x Abu Dhabi, UAESaturday 20 January 2018

Terrorism conviction for RAK doctor

Security court says he supported al Qa'eda and sentences him to three years in prison.

ABU DHABI // A Pakistani doctor charged with running a jihadist organisation in the UAE and having direct communication with a senior member of al Qa'eda was sentenced today to three years in prison.

The State Security Court, whose verdicts are not subject to appeal, found Dr Akmal Waheed, 49, a project manager at a Ras al Khaimah college, guilty of aiding and abetting al Qa'eda. He was acquitted of running a jihadist organisation.

His brother, AsW, 43, a marketing manager, an alleged accomplice, was acquitted of all charges.

The verdicts were handed down by Chief Justice Shehab al Hammadi.

Waheed and his brother were arrested by UAE security forces at AsW's home in Ras al Khaimah in April, after a tip from the Pakistani authorities.

The court was told that their organisation aimed to collect money for al Qa'eda and recruit people for jihadi operations, and that the brothers confessed to having links with the Islamist terrorist group.

Prosecutors say Dr Waheed sent two laptop computers, two telescopes, two pencil torches, two Swiss Army knives and a tent to Waziristan in northwest Pakistan on different occasions in the past two years.

The equipment, prosecutors say, was meant for Islamist militants in Pakistan. 

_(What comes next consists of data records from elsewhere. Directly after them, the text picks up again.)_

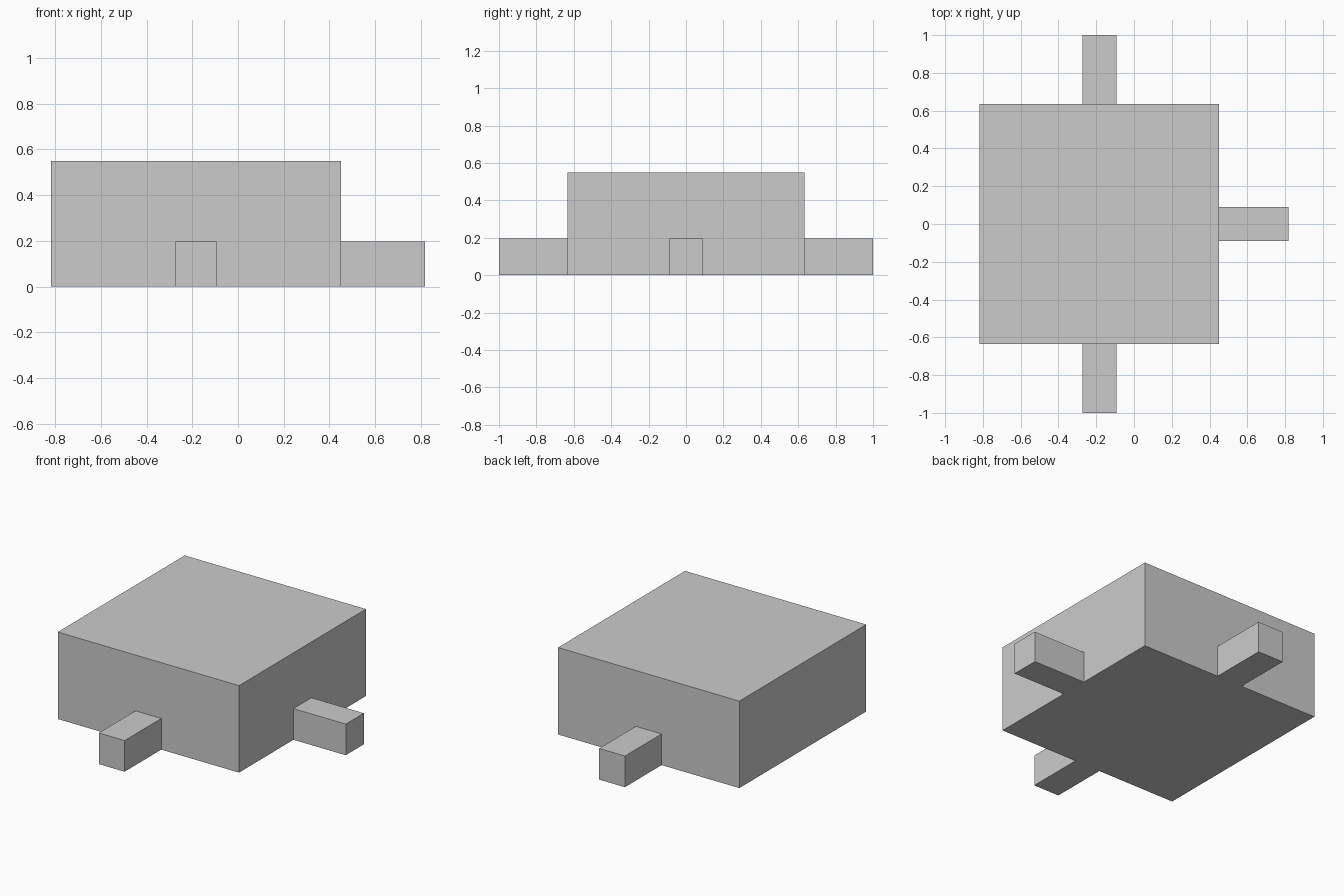
import bpy
import bmesh
from mathutils import Vector

if "Cube" in bpy.data.objects:
    bpy.data.objects.remove(bpy.data.objects["Cube"], do_unlink=True)

# Single plain grey used by every part
grey = bpy.data.materials.new("plain grey")
grey.use_nodes = True
GREY = (0.6, 0.6, 0.6, 1)
grey.diffuse_color = GREY
grey.node_tree.nodes["Principled BSDF"].inputs["Base Color"].default_value = GREY


def block(name, low, high):
    """Flat-faced box spanning two opposite corners."""
    low, high = Vector(low), Vector(high)
    mesh = bpy.data.meshes.new(name)
    bm = bmesh.new()
    bmesh.ops.create_cube(bm, size=1)
    bmesh.ops.scale(bm, vec=high - low, verts=bm.verts)
    bmesh.ops.translate(bm, vec=(low + high) / 2, verts=bm.verts)
    bm.to_mesh(mesh)
    bm.free()
    mesh.materials.append(grey)
    obj = bpy.data.objects.new(name, mesh)
    bpy.context.collection.objects.link(obj)
    return obj


X_END = 0.817      # overall half width
BODY_HALF = 0.634  # half side of the square body
BODY_TOP = 0.55
LEG_HALF = 0.09
LEG_TOP = 0.197
CX = BODY_HALF - X_END  # body centre along x

# Square body
block("body", (CX - BODY_HALF, -BODY_HALF, 0), (CX + BODY_HALF, BODY_HALF, BODY_TOP))

# Short legs on the front, back and left sides
block("front_leg", (CX - LEG_HALF, -1, 0), (CX + LEG_HALF, -BODY_HALF, LEG_TOP))
block("back_leg", (CX - LEG_HALF, BODY_HALF, 0), (CX + LEG_HALF, 1, LEG_TOP))
block("left_leg", (CX + BODY_HALF, -LEG_HALF, 0), (X_END, LEG_HALF, LEG_TOP))
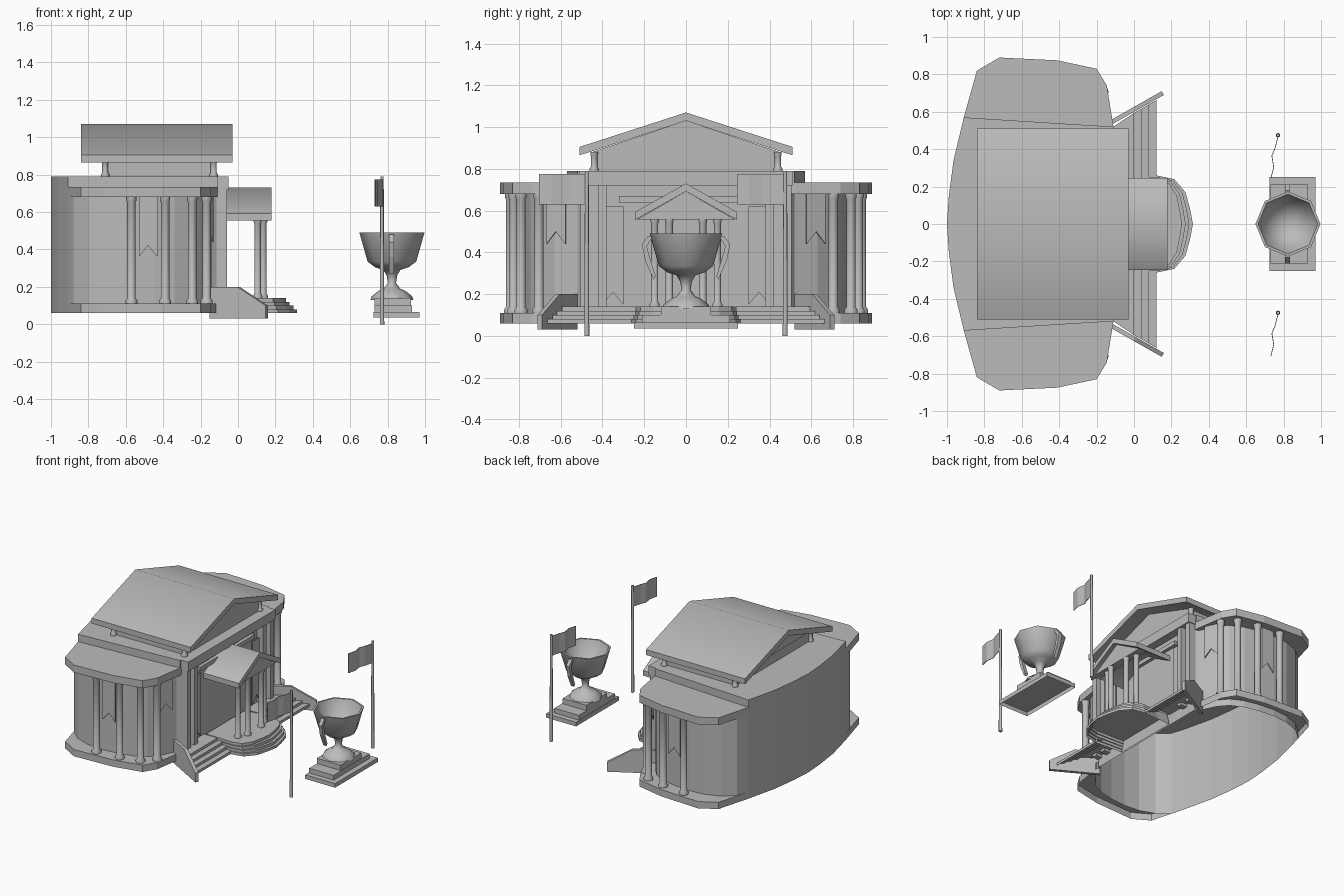
import bpy, bmesh, math
from mathutils import Vector

cube = bpy.data.objects.get("Cube")
if cube:
    bpy.data.objects.remove(cube, do_unlink=True)

stone = bpy.data.materials.new("grey_stone")
stone.use_nodes = True
stone.diffuse_color = (0.5, 0.5, 0.5, 1)
stone.node_tree.nodes["Principled BSDF"].inputs["Base Color"].default_value = (0.5, 0.5, 0.5, 1)


def finish(name, bm, smooth=False):
    bmesh.ops.recalc_face_normals(bm, faces=bm.faces)
    mesh = bpy.data.meshes.new(name)
    bm.to_mesh(mesh)
    bm.free()
    mesh.materials.append(stone)
    obj = bpy.data.objects.new(name, mesh)
    bpy.context.collection.objects.link(obj)
    if smooth:
        bpy.ops.object.select_all(action='DESELECT')
        obj.select_set(True)
        bpy.context.view_layer.objects.active = obj
        bpy.ops.object.shade_smooth_by_angle(angle=math.radians(60))
    return obj


def extrude(name, pts, vec, open_start=False, smooth=False):
    """Push a flat outline along a vector; open_start leaves the first end hollow."""
    bm = bmesh.new()
    base = bm.faces.new([bm.verts.new(p) for p in pts])
    res = bmesh.ops.extrude_face_region(bm, geom=[base], use_keep_orig=True)
    moved = [g for g in res["geom"] if isinstance(g, bmesh.types.BMVert)]
    bmesh.ops.translate(bm, vec=Vector(vec), verts=moved)
    if open_start:
        bmesh.ops.delete(bm, geom=[base], context='FACES_ONLY')
    return finish(name, bm, smooth)


def slab(name, outline, z0, z1, hollow=False):
    return extrude(name, [(x, y, z0) for x, y in outline], (0, 0, z1 - z0), hollow)


def box(name, x0, x1, y0, y1, z0, z1, hollow=False):
    return slab(name, [(x0, y0), (x1, y0), (x1, y1), (x0, y1)], z0, z1, hollow)


def loft(name, rings, closed=True, caps=(), smooth=False):
    """Skin matching rows of points, capping the listed rows."""
    bm = bmesh.new()
    rows = [[bm.verts.new(p) for p in ring] for ring in rings]
    for a, b in zip(rows, rows[1:]):
        for i in range(0 if closed else 1, len(a)):
            bm.faces.new((a[i - 1], a[i], b[i], b[i - 1]))
    for c in caps:
        bm.faces.new(rows[c])
    return finish(name, bm, smooth)


def lathe(name, profile, x, y, sides):
    turns = [math.tau * i / sides for i in range(sides)]
    loft(name, [[(x + r * math.cos(t), y + r * math.sin(t), z) for t in turns] for r, z in profile],
         caps=(0, -1), smooth=True)


def column(name, x, y, z0, z1, r):
    lathe(name, [(r * 1.4, z0), (r * 1.4, z0 + r * .7), (r, z0 + r * 1.3), (r, z1 - r * 1.2),
                 (r * 1.2, z1 - r * .7), (r * 1.2, z1)], x, y, 10)


def gable_roof(name, x0, x1, half, eave, peak, thick):
    prof = [(-half, eave), (-half, eave + thick), (0, peak), (half, eave + thick), (half, eave), (0, peak - thick)]
    extrude(name, [(x0, y, z) for y, z in prof], (x1 - x0, 0, 0), smooth=True)


def pediment(name, x0, x1, half, z0, z1):
    extrude(name, [(x0, -half, z0), (x0, half, z0), (x0, 0, z1)], (x1 - x0, 0, 0))


def banner(name, x, y, angle, w, z0, z1):
    """Hanging cloth with a swallow tail, facing the given direction."""
    across = Vector((-math.sin(angle), math.cos(angle), 0))
    out = Vector((math.cos(angle), math.sin(angle), 0)) * .008
    prof = [(-w, z1), (-w, z0), (0, z0 + .06), (w, z0), (w, z1)]
    extrude(name, [Vector((x, y, z)) + across * s for s, z in prof], out)


def mirror_y(pts):
    return pts + [(x, -y) for x, y in reversed(pts) if y > 0]


# Outlines of the plan, on the +y half
back = [(-1, 0), (-.99, .15), (-.965, .34), (-.91, .57)]
wing_edge = [(-.91, .57), (-.84, .82), (-.72, .89), (-.41, .875), (-.2, .83), (-.145, .74), (-.11, .52)]
wing_wall = [(-.905, .57), (-.88, .66), (-.80, .73), (-.69, .77), (-.57, .78), (-.45, .77),
             (-.34, .745), (-.25, .70), (-.19, .63), (-.14, .52)]
steps = [(.12 - i * .04, .06 + i * .02) for i in range(4)]

# Hall and wing walls, open underneath
slab("main_walls", mirror_y(back + wing_wall[1:] + [(-.11, .50)]), .06, .68, True)
slab("hall_top", mirror_y(back + [(-.11, .52)]), .68, .79)

for s, side in ((1, "left"), (-1, "right")):
    edge = [(x, s * y) for x, y in wing_edge]
    inner = [(x, s * y) for x, y in wing_wall]
    slab(side + "_wing_base", edge + inner[:0:-1], .06, .11, True)
    slab(side + "_wing_cornice", edge, .68, .735)
    for i, (x, y) in enumerate([(-.57, .84), (-.39, .825), (-.245, .79), (-.168, .705)]):
        column(f"{side}_wing_column_{i}", x, s * y, .11, .68, .023)
    banner(side + "_side_banner", -.48, s * .815, s * math.radians(88), .05, .36, .68)
    banner(side + "_corner_banner", -.16, s * .62, s * math.radians(25), .05, .44, .68)
    banner(side + "_front_banner", -.10, s * .35, 0, .05, .15, .62)

    # Front pilasters
    for i, y in enumerate((.485, .40)):
        box(f"{side}_pilaster_{i}", -.115, -.06, s * y - .02, s * y + .02, .12, .72)

    # Attic posts
    for i, x in enumerate((-.71, -.13)):
        column(f"{side}_attic_post_{i}", x, s * .44, .79, .88, .016)

    # Portico columns
    for i, (x, y) in enumerate([(.105, .15), (.135, .08)]):
        column(f"{side}_portico_column_{i}", x, s * y, .14, .56, .018)

    # Flared straight steps, an open skin of treads and risers
    rows = []
    for x, z in steps:
        for h in (z, z + .02):
            rows.append([(x, s * .24, h), (x, s * (.594 + x * .57), h)])
    rows.append([(-.11, s * .24, .14), (-.11, s * .52, .14)])
    loft(side + "_straight_steps", rows, closed=False)

    # Flared stair wall with sloping top
    start, run = Vector((-.14, s * .52, 0)), Vector((.30, s * .17, 0))
    prof = [(0, .03), (0, .20), (.5, .20), (1, .10), (1, .03)]
    extrude(side + "_stair_wall", [start + run * t + Vector((0, 0, z)) for t, z in prof],
            (-.012, s * .02, 0))

    # Flag pole and waving flag
    py = s * .475
    lathe(side + "_flag_pole", [(.012, 0), (.009, .79)], .77, py, 8)
    path = [(.77, 0), (.752, -.07), (.735, -.11), (.745, -.17), (.73, -.23)]
    outline = path + [(x + .004, y) for x, y in reversed(path)]
    slab(side + "_flag", [(x, py + y) for x, y in outline], .63, .775)

    # Trophy handle hanging from the rim
    prof = [(.16, .475), (.18, .48), (.212, .44), (.195, .36), (.155, .27),
            (.145, .285), (.172, .37), (.188, .43), (.172, .455)]
    extrude(side + "_cup_handle", [(.807, s * y, z) for y, z in prof], (.026, 0, 0))

# Front cornice, lintel, attic and roofs
box("front_cornice", -.12, -.05, -.51, .51, .72, .79)
box("front_lintel", -.115, -.085, -.32, .32, .64, .67)
box("attic", -.71, -.13, -.43, .43, .79, .88)
pediment("main_pediment", -.74, -.13, .45, .88, 1.03)
gable_roof("main_roof", -.84, -.03, .51, .865, 1.07, .04)
pediment("portico_pediment", .09, .15, .235, .558, .692)
gable_roof("portico_roof", -.11, .18, .245, .555, .73, .038)

# Rounded middle steps, open underneath
rings = []
for i, (x, z) in enumerate(steps):
    arc = [(.315, 0), (.30, .08), (.275, .17), (.215, .24), (.12, .26)]
    arc = [(.12 + (px - .12) * (1 - i * .1), py * (1 - i * .03)) for px, py in arc] + [(-.1, .245 - i * .005)]
    rings += [[(px, py, h) for px, py in mirror_y(arc)] for h in (z, z + .02)]
loft("round_steps", rings, caps=(-1,))

# Trophy plinth and cup
box("plinth_bottom", .725, .97, -.25, .25, .035, .065, True)
box("plinth_middle", .73, .93, -.21, .21, .065, .10)
box("plinth_top", .73, .925, -.12, .12, .10, .14)
lathe("trophy_cup", [(.115, .13), (.108, .15), (.07, .18), (.045, .19), (.022, .22), (.028, .26), (.045, .29),
                     (.09, .305), (.13, .335), (.174, .49), (.16, .49), (.115, .36), (.04, .32)], .823, 0, 8)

A computer, mobile phone and documents were among materials seized by plainclothes security agents in the raid on AsW's home. Prosecutors say they found a message on Dr Waheed's computer in Urdu that he sent to Mustafa al Masri, an Egyptian alleged to have been the financial chief of al Qa'eda before he was killed in a US drone airstrike in Pakistan in May.

Dr Waheed told the court he categorically denied any terrorism charges, and said all his actions were done out of goodwill.

He told prosecutors he sent the equipment to two nephews as part of their professional work with Tanzeem e Islami, an Islamic religious organisation based in Lahore.

Dr Waheed said Tanzeem e Islami, established 35 years ago by the religious scholar Dr Israr Ahmed, had a social relief wing headed by Sultan Hafiz, also known as Sheikh Saeed.

He said he provided medical care to injured people in Waziristan as part of the organisation's relief works. His two nephews had medical training and worked for Sheikh Saeed, he said.

The prosecution said both Dr Waheed and Sheikh Saeed were in direct communication with al Masri before his death.

Dr Waheed, who lives in Karachi, came to the UAE in July 2008 on a two-year sabbatical and was due to travel back to Pakistan in July this year. The two brothers have been in Al Wathba prison since October 10.

Both told the court their confessions to having links with al Qa'eda had been obtained under duress.

They were represented in court by three Emirati lawyers.